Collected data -
- - -

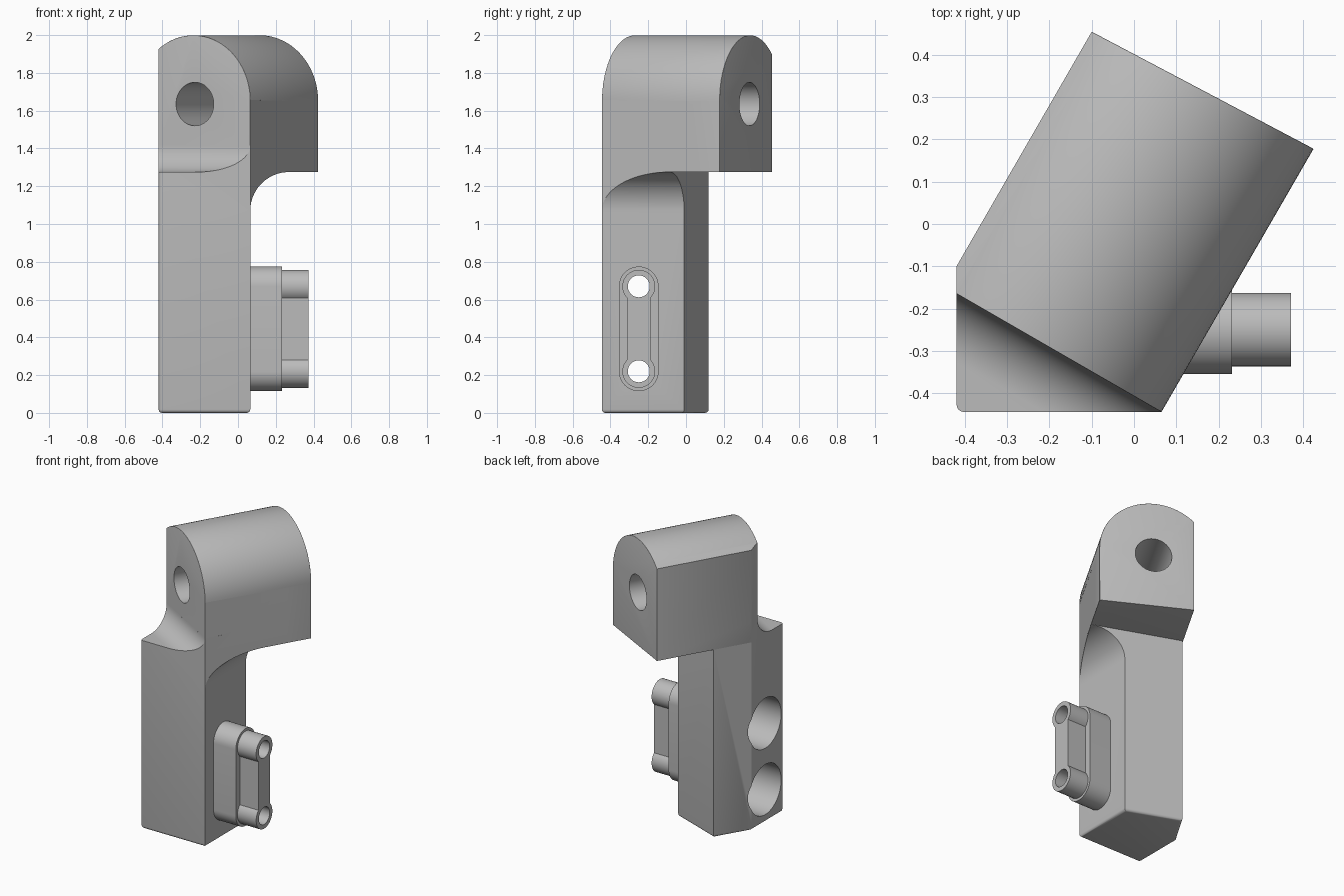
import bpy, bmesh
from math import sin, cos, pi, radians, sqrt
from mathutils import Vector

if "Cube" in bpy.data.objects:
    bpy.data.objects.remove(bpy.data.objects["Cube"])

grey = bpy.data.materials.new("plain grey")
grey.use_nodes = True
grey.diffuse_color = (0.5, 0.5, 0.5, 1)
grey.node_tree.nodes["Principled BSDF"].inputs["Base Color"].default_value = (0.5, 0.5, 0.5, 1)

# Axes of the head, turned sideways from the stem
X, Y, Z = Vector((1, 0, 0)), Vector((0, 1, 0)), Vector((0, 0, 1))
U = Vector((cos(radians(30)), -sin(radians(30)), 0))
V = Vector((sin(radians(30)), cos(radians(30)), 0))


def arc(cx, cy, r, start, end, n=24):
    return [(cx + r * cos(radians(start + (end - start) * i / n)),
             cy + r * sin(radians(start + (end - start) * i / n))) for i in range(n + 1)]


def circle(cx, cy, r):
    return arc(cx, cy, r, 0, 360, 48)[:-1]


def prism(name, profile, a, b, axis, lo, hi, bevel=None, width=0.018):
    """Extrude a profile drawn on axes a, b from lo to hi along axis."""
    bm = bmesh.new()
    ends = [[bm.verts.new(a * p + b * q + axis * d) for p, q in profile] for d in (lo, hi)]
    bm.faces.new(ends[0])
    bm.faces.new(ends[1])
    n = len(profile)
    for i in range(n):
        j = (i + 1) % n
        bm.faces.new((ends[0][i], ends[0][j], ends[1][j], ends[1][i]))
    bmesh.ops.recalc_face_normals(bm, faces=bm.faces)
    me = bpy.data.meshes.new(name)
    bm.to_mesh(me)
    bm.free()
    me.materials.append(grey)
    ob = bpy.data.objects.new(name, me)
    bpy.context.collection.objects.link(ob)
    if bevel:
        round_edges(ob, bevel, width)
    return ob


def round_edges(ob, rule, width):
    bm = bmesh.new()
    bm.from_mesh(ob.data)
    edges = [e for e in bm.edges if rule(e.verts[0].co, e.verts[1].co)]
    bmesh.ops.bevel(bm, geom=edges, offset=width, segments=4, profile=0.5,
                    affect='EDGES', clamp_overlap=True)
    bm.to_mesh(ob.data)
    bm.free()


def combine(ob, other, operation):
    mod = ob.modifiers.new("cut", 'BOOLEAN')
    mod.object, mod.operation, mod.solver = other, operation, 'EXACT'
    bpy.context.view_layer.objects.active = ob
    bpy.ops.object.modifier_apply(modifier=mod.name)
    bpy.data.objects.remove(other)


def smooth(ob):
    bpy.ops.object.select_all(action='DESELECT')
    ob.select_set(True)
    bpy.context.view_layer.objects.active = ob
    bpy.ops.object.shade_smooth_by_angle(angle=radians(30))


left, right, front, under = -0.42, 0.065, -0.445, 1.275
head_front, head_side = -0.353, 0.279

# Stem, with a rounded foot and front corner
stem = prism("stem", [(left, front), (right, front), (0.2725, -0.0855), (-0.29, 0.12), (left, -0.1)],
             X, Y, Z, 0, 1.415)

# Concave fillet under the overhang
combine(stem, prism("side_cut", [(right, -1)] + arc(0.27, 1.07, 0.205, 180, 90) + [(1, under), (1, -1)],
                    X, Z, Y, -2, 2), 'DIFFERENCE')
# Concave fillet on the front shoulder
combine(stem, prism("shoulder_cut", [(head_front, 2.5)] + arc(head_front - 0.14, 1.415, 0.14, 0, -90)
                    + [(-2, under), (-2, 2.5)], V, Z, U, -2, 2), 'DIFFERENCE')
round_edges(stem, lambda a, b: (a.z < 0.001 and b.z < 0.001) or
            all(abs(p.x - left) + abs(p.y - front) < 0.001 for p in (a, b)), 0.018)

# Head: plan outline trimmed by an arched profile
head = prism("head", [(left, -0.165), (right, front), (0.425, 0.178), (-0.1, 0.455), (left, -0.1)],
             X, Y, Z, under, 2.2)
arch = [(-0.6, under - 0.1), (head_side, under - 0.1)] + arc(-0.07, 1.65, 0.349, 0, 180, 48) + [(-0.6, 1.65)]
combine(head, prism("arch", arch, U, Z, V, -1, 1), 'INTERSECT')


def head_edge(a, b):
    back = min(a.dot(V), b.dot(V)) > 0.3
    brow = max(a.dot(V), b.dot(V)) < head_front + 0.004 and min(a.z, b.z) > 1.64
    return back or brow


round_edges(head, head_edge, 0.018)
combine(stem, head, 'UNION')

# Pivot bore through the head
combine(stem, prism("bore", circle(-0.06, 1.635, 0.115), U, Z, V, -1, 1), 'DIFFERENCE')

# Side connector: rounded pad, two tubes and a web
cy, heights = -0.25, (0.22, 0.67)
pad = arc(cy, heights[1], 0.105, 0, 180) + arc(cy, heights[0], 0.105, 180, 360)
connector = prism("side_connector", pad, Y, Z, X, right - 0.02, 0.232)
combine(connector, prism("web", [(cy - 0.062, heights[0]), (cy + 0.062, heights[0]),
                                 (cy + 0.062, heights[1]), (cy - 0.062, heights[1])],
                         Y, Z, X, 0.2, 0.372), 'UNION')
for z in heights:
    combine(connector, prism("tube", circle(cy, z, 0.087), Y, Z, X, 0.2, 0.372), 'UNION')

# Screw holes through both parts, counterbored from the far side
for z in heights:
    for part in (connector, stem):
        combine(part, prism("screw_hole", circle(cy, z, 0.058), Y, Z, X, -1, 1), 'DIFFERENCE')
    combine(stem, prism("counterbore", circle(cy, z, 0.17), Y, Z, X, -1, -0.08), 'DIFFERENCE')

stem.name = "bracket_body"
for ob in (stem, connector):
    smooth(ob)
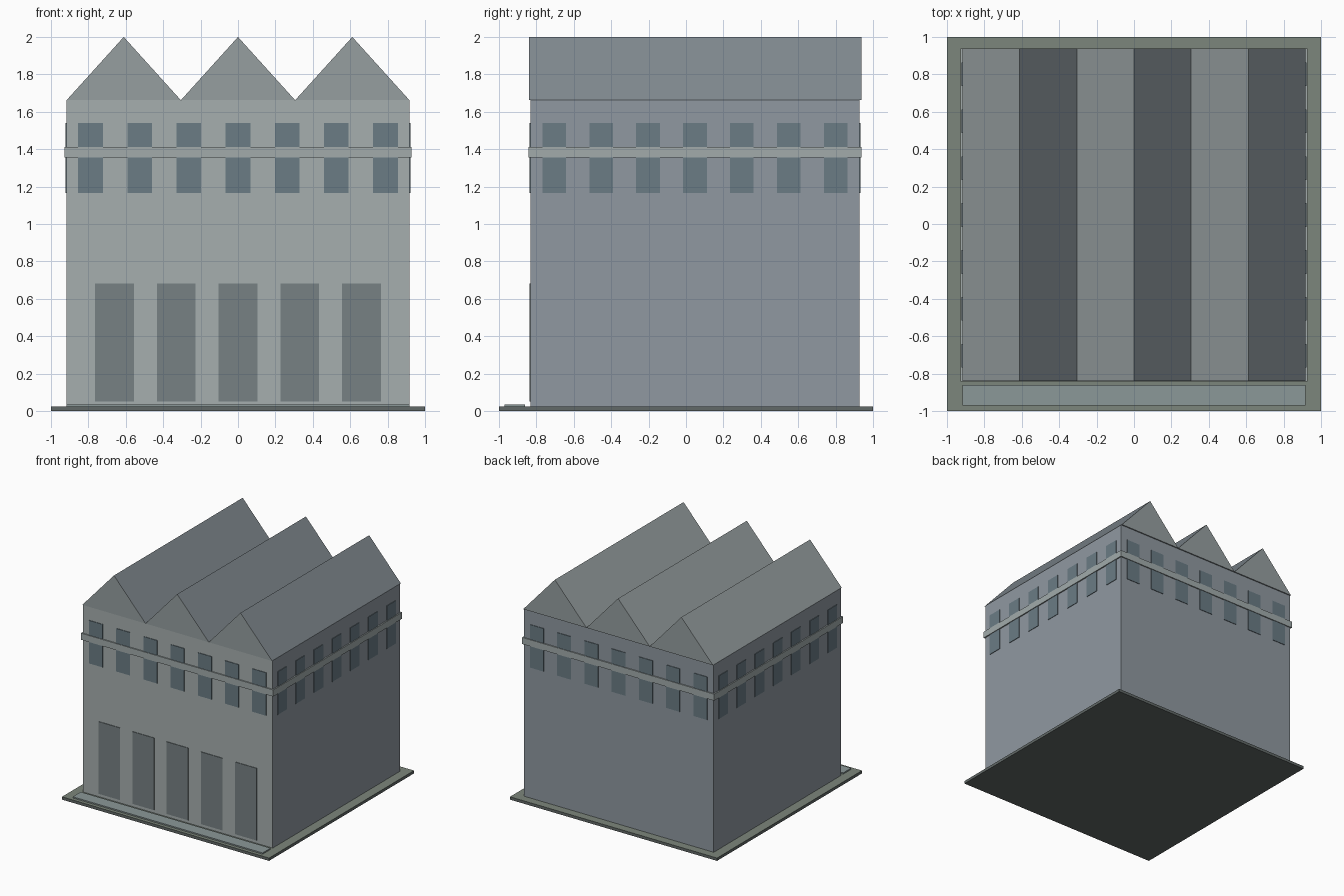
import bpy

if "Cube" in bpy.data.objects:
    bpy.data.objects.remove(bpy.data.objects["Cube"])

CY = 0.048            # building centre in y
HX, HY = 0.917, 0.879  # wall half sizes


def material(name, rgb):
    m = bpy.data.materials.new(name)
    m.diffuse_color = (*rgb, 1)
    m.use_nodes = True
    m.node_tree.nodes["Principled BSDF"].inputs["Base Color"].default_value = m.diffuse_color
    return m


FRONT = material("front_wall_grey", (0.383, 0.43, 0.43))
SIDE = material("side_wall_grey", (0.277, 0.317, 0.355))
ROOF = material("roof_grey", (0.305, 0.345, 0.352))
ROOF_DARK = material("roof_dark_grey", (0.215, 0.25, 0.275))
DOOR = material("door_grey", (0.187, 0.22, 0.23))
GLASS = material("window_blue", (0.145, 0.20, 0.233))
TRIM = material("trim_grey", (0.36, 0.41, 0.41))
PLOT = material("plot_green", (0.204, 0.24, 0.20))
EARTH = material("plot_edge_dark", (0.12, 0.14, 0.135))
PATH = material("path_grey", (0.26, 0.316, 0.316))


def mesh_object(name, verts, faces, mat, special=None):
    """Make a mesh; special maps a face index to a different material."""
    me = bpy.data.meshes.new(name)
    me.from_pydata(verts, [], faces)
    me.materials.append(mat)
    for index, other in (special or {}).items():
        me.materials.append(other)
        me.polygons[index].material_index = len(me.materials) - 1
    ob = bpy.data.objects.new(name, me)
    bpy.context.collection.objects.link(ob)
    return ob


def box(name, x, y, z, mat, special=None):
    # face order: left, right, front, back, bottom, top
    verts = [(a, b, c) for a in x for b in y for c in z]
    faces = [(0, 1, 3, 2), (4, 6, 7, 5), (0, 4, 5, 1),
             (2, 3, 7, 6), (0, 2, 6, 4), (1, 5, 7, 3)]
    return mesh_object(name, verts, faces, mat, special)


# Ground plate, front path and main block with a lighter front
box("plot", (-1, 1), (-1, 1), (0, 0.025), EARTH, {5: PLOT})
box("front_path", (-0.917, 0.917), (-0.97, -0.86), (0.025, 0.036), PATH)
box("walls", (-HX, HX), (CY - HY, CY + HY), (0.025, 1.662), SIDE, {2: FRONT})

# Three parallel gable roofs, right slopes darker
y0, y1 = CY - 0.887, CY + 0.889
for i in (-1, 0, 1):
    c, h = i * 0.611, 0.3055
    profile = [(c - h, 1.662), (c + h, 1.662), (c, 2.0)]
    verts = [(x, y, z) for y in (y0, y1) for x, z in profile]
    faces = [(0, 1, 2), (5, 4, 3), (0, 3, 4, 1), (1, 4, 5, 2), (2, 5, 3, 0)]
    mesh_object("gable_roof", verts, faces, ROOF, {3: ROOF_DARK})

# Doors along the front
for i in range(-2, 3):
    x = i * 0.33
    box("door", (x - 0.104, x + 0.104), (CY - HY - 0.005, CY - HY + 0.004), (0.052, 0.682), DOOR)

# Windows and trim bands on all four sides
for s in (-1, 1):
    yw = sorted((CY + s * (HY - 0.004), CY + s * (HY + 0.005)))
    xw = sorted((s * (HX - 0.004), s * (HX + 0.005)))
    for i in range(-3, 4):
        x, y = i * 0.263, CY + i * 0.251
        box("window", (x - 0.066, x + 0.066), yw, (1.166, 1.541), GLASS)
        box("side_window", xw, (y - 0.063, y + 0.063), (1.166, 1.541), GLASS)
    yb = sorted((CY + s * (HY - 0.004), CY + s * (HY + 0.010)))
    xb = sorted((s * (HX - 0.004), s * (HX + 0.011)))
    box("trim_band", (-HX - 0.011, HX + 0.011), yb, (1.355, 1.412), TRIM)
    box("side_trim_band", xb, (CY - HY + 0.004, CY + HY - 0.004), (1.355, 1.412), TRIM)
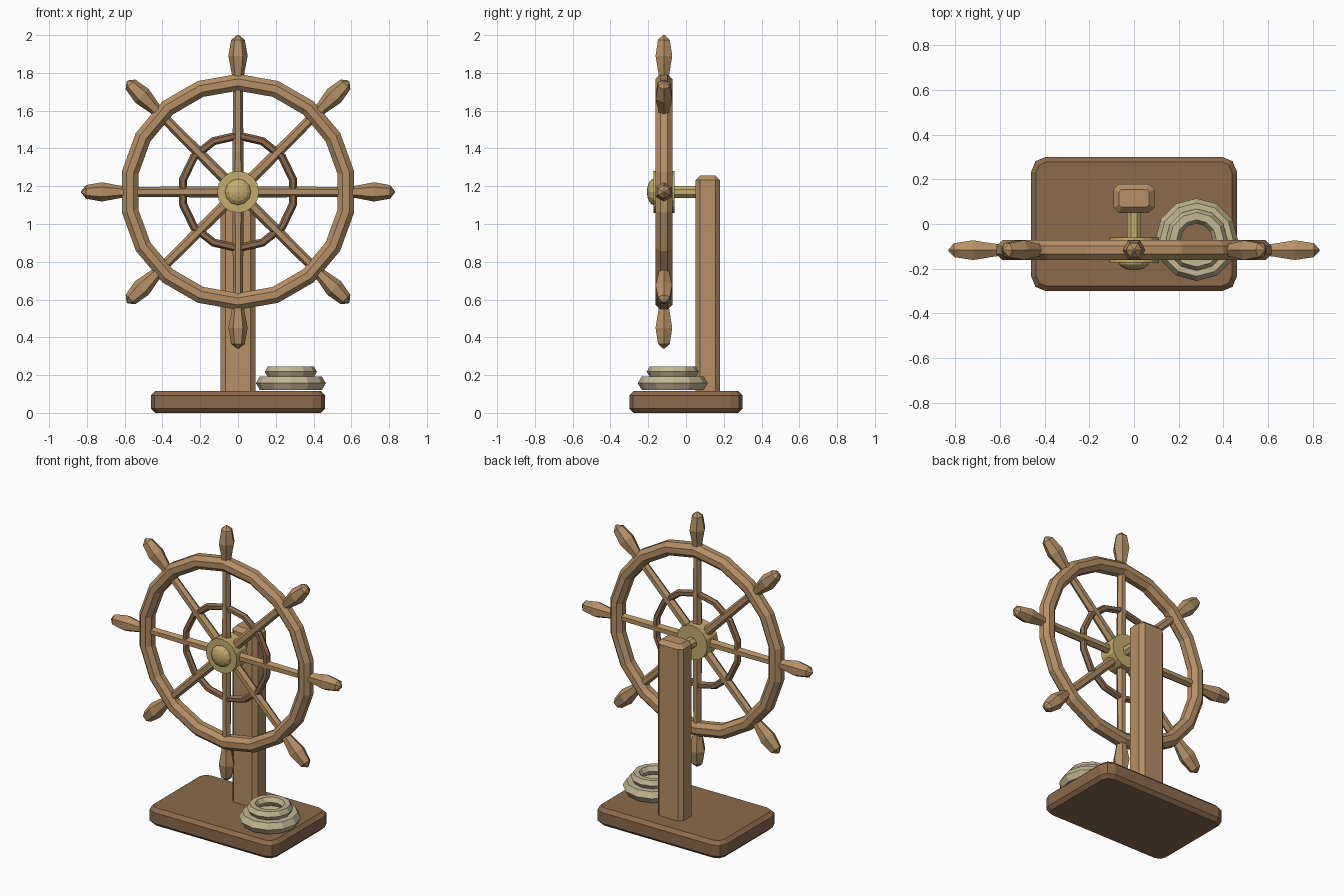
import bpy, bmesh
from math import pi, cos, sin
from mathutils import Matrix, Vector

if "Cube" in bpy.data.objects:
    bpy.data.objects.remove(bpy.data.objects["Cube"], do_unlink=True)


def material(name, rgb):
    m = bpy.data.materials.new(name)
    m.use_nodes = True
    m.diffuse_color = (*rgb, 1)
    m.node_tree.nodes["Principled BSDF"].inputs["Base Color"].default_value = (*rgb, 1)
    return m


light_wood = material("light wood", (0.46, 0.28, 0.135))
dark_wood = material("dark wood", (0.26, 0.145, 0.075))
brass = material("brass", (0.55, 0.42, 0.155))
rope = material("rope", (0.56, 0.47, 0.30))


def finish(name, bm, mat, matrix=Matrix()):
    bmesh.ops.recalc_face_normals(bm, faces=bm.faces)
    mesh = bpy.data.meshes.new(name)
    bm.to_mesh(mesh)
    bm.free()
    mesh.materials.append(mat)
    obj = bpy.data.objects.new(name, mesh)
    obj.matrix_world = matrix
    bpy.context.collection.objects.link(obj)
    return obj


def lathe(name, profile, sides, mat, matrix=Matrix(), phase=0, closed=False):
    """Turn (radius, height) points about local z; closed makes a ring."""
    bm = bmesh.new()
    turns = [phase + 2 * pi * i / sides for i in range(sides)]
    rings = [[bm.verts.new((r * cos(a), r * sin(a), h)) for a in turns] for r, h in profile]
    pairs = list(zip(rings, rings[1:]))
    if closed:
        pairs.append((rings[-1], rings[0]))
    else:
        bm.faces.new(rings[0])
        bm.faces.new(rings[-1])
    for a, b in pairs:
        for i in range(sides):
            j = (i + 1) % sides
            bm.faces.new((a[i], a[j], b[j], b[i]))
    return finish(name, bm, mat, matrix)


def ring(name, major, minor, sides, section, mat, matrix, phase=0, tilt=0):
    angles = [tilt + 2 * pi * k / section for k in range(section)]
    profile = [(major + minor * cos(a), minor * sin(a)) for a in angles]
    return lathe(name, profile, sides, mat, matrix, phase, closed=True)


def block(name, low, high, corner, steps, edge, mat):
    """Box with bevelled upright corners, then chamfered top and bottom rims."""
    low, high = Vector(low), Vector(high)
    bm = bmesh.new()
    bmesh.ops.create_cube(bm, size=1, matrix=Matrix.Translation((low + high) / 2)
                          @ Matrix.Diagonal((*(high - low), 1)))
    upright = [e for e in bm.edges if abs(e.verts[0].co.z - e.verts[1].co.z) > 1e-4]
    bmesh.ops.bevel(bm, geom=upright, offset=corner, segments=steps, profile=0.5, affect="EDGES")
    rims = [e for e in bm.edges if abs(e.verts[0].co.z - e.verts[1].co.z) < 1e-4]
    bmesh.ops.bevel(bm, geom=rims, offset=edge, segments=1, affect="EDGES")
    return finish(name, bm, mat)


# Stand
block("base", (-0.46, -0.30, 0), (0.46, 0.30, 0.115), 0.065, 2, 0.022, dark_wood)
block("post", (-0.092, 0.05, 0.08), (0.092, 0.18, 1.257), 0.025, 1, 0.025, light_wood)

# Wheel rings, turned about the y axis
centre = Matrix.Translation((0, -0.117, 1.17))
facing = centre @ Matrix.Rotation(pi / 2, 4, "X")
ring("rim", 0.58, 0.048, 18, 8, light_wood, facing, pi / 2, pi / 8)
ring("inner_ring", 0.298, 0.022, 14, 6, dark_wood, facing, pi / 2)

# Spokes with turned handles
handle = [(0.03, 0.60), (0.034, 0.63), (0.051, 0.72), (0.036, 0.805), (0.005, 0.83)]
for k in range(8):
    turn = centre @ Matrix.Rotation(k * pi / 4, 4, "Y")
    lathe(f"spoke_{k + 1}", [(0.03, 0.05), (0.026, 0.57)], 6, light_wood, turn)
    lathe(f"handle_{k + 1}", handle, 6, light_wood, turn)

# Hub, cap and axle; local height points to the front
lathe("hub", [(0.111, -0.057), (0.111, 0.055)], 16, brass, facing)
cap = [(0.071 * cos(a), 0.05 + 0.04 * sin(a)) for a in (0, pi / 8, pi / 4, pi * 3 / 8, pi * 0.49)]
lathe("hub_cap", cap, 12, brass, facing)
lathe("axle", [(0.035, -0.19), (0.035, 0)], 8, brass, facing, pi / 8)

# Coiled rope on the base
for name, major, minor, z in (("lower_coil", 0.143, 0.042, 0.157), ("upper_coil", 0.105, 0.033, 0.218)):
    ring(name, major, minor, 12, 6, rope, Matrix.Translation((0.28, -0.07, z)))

- - -

WHAT THE EXERCISE ASKS - Tally every line in these entries where the string "verts" occurs. The tally alone is the answer.

EXERCISE RESPONSE - 11